Provided material:
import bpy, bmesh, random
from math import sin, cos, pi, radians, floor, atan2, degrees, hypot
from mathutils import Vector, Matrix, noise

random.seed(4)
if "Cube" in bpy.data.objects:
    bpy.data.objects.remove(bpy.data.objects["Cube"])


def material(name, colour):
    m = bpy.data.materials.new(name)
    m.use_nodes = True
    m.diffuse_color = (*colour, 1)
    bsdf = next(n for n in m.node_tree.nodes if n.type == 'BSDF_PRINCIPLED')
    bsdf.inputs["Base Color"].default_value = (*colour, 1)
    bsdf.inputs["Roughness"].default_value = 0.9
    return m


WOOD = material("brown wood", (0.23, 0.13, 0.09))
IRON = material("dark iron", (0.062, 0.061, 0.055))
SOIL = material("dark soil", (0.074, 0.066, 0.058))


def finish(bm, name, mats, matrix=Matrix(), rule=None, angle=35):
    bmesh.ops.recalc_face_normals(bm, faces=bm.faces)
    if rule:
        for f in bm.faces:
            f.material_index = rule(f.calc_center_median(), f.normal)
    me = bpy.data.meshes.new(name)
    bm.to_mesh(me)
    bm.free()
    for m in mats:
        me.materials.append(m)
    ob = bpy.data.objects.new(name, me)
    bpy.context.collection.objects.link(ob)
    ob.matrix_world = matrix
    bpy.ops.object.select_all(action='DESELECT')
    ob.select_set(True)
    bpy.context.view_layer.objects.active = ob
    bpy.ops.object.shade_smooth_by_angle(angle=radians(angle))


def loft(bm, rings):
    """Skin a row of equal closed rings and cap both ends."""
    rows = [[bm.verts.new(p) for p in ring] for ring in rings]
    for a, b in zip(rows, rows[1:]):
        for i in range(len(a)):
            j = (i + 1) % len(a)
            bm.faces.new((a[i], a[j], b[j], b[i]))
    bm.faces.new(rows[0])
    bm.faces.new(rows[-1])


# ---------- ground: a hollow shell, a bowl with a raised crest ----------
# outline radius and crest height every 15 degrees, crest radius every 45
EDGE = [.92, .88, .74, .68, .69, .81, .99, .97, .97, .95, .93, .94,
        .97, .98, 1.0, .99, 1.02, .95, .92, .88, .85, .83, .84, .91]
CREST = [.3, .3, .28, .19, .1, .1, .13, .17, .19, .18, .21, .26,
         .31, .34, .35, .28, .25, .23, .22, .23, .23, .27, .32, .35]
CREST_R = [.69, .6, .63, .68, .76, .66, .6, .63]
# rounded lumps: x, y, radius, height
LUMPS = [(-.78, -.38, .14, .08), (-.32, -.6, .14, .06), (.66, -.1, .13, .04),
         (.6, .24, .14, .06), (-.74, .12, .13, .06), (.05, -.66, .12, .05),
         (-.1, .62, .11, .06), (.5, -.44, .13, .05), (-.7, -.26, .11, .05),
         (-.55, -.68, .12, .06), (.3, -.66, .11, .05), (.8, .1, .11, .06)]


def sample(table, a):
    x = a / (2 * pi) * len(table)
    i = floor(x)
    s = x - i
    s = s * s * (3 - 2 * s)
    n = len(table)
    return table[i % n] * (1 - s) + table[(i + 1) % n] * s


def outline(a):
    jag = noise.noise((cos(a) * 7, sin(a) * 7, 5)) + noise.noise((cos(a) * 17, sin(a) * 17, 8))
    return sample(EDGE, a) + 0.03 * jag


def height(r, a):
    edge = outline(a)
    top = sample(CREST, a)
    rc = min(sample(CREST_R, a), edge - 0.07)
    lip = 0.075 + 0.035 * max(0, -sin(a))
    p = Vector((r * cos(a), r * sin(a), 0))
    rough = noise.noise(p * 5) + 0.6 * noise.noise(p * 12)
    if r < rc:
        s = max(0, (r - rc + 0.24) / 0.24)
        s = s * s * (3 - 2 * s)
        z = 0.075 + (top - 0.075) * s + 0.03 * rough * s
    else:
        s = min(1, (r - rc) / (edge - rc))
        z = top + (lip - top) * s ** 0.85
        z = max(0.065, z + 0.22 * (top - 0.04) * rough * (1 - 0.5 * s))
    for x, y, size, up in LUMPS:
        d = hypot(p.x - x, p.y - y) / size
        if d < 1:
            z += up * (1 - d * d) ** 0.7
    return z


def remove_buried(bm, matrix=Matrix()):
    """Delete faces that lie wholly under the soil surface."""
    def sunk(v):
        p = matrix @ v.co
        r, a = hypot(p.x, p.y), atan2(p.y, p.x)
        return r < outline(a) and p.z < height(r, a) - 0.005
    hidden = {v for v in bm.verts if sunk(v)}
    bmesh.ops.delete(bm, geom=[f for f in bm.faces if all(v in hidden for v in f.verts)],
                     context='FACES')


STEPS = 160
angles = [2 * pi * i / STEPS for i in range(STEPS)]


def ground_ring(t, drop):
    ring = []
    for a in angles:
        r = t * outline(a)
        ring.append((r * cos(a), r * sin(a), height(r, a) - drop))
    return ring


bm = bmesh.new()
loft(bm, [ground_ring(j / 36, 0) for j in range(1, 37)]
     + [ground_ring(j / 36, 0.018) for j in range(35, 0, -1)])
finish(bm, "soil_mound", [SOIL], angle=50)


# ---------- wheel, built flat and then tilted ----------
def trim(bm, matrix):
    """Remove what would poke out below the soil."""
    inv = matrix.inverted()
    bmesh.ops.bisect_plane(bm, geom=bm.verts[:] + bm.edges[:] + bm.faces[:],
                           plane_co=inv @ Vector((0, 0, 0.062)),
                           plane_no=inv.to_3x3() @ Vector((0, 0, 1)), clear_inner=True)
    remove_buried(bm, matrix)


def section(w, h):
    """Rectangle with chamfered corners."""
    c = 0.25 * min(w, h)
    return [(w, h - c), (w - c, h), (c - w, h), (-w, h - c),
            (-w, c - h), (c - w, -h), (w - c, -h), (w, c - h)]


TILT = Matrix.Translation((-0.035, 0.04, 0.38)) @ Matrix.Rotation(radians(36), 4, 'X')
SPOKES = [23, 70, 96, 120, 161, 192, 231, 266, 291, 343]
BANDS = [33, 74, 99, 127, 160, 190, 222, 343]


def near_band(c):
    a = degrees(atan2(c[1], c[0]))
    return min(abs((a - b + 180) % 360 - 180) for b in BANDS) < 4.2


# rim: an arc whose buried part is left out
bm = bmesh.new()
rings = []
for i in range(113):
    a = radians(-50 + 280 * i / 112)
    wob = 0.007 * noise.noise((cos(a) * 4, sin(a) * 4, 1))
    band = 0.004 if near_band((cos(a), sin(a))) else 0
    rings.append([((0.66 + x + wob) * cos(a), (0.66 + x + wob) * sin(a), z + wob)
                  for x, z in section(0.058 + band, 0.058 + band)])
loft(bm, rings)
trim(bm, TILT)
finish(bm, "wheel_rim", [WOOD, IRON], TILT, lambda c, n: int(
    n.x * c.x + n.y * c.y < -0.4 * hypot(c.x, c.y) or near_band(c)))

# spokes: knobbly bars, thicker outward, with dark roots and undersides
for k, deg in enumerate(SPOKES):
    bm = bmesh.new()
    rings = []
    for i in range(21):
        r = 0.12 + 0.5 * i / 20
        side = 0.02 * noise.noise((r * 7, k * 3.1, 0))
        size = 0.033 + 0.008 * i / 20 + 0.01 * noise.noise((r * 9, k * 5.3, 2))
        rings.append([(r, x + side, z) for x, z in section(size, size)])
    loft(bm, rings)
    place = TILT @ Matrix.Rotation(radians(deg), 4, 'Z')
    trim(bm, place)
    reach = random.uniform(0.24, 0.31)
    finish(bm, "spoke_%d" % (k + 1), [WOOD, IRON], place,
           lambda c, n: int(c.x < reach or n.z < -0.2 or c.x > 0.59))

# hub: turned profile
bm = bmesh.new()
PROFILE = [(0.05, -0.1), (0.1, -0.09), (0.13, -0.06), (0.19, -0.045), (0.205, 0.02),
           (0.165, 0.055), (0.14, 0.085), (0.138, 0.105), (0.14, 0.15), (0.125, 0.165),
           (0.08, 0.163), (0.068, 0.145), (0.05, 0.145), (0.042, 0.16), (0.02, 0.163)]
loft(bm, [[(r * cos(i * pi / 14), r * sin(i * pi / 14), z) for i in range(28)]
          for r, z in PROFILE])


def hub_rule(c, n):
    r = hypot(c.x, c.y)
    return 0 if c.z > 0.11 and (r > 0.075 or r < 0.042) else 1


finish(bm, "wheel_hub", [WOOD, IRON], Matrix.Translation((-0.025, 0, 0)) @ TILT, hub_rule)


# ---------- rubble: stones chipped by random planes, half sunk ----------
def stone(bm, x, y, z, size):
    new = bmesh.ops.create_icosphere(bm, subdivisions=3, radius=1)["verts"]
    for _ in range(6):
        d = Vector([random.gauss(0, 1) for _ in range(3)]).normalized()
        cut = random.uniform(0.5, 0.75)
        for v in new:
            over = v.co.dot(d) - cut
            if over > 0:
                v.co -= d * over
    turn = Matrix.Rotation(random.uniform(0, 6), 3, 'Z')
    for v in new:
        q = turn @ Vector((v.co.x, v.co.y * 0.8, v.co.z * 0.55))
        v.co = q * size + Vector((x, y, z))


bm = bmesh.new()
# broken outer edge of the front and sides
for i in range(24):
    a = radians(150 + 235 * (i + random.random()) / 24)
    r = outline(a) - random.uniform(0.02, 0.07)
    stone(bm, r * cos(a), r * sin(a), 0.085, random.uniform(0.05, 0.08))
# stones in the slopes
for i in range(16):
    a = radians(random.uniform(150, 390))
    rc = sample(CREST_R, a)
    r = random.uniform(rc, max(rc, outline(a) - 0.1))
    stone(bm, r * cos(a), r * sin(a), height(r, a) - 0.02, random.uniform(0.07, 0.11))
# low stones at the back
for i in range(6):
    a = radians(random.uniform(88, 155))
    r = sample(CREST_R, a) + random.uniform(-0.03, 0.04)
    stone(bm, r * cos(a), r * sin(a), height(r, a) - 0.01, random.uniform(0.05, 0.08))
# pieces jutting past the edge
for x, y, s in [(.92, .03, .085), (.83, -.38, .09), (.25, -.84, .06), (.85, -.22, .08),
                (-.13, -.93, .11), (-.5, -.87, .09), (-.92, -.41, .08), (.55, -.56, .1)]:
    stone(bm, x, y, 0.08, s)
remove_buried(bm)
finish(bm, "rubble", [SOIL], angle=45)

Task description: Go through the listing and copy each line with the string "radians".

Response box:
from math import sin, cos, pi, radians, floor, atan2, degrees, hypot
    bpy.ops.object.shade_smooth_by_angle(angle=radians(angle))
TILT = Matrix.Translation((-0.035, 0.04, 0.38)) @ Matrix.Rotation(radians(36), 4, 'X')
    a = radians(-50 + 280 * i / 112)
    place = TILT @ Matrix.Rotation(radians(deg), 4, 'Z')
    a = radians(150 + 235 * (i + random.random()) / 24)
    a = radians(random.uniform(150, 390))
    a = radians(random.uniform(88, 155))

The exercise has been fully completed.